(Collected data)
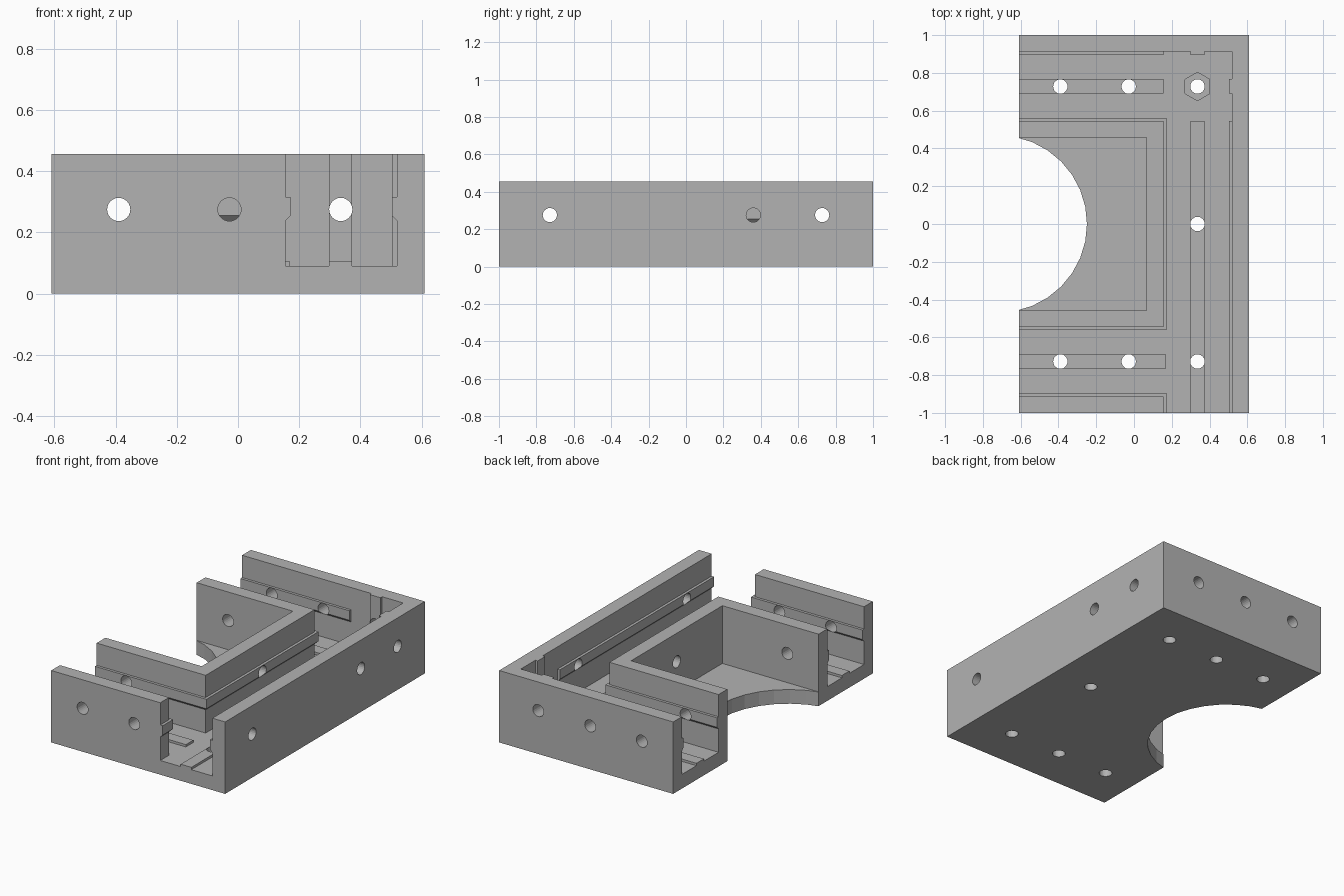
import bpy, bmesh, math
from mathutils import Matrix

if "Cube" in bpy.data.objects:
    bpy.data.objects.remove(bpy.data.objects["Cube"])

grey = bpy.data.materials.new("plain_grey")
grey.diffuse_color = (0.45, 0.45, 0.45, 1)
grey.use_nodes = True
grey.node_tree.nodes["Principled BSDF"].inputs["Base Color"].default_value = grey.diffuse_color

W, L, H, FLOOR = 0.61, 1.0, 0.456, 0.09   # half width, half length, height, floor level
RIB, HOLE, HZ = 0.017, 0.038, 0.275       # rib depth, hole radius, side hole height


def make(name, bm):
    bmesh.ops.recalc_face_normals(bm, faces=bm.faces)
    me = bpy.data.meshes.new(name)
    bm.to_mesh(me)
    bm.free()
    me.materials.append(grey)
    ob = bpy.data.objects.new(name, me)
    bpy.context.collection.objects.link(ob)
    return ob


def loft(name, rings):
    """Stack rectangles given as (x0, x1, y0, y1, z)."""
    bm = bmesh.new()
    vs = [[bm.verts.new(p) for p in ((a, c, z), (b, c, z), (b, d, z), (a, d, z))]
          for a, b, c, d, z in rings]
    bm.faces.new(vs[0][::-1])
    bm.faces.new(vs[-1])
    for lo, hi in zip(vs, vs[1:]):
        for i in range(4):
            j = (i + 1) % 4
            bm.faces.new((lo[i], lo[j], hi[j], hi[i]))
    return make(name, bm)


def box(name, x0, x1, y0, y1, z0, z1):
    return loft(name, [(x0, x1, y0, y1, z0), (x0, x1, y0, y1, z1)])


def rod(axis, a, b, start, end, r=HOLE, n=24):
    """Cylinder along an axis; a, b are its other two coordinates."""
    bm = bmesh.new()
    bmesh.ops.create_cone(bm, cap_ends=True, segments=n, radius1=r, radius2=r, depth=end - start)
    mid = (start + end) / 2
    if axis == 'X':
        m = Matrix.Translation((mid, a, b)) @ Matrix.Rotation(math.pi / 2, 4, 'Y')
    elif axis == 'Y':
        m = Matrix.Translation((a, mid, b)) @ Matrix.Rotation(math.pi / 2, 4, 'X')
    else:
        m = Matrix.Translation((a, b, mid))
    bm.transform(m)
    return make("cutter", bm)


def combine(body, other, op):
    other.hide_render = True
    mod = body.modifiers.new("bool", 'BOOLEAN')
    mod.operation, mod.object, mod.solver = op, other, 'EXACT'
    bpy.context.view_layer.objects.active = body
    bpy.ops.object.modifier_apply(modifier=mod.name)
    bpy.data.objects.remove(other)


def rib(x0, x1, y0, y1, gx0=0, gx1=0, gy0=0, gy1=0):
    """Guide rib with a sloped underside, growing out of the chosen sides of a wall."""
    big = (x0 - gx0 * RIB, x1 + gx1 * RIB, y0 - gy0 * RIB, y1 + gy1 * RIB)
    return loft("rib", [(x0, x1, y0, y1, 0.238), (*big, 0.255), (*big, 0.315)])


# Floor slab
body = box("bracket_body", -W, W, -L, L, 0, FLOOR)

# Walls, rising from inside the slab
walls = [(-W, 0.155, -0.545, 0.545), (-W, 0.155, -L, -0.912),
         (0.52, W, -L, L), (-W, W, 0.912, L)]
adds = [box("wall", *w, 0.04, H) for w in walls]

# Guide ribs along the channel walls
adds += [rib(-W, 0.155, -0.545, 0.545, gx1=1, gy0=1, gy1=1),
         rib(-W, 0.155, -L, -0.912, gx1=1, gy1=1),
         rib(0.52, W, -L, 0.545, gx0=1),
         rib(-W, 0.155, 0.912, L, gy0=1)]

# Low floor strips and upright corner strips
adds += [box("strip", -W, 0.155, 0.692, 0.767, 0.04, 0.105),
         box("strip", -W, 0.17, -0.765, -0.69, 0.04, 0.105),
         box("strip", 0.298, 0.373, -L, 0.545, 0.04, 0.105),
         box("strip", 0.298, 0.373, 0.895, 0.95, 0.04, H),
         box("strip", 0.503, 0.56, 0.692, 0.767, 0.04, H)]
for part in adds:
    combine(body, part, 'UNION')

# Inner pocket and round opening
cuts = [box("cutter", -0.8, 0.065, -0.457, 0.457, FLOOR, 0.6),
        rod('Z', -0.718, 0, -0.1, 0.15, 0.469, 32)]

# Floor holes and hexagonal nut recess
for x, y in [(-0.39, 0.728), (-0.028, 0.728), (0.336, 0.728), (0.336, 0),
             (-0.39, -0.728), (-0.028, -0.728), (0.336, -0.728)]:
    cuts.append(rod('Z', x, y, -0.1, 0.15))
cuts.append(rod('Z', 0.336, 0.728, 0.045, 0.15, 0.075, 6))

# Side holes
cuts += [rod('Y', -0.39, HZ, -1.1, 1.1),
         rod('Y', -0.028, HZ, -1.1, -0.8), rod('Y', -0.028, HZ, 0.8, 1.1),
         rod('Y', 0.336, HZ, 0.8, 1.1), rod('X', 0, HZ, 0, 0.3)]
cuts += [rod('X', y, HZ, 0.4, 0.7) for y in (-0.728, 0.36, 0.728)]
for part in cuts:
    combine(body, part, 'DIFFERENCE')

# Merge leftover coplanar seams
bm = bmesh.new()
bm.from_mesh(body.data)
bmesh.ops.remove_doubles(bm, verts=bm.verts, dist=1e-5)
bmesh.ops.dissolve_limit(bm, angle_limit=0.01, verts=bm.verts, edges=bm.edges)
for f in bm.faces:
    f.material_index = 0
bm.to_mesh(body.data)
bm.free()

▶ Directions for this task
Filter the entries by the string "loft" and copy each matching line.

▶ Exercise solution
def loft(name, rings):
    return loft(name, [(x0, x1, y0, y1, z0), (x0, x1, y0, y1, z1)])
    return loft("rib", [(x0, x1, y0, y1, 0.238), (*big, 0.255), (*big, 0.315)])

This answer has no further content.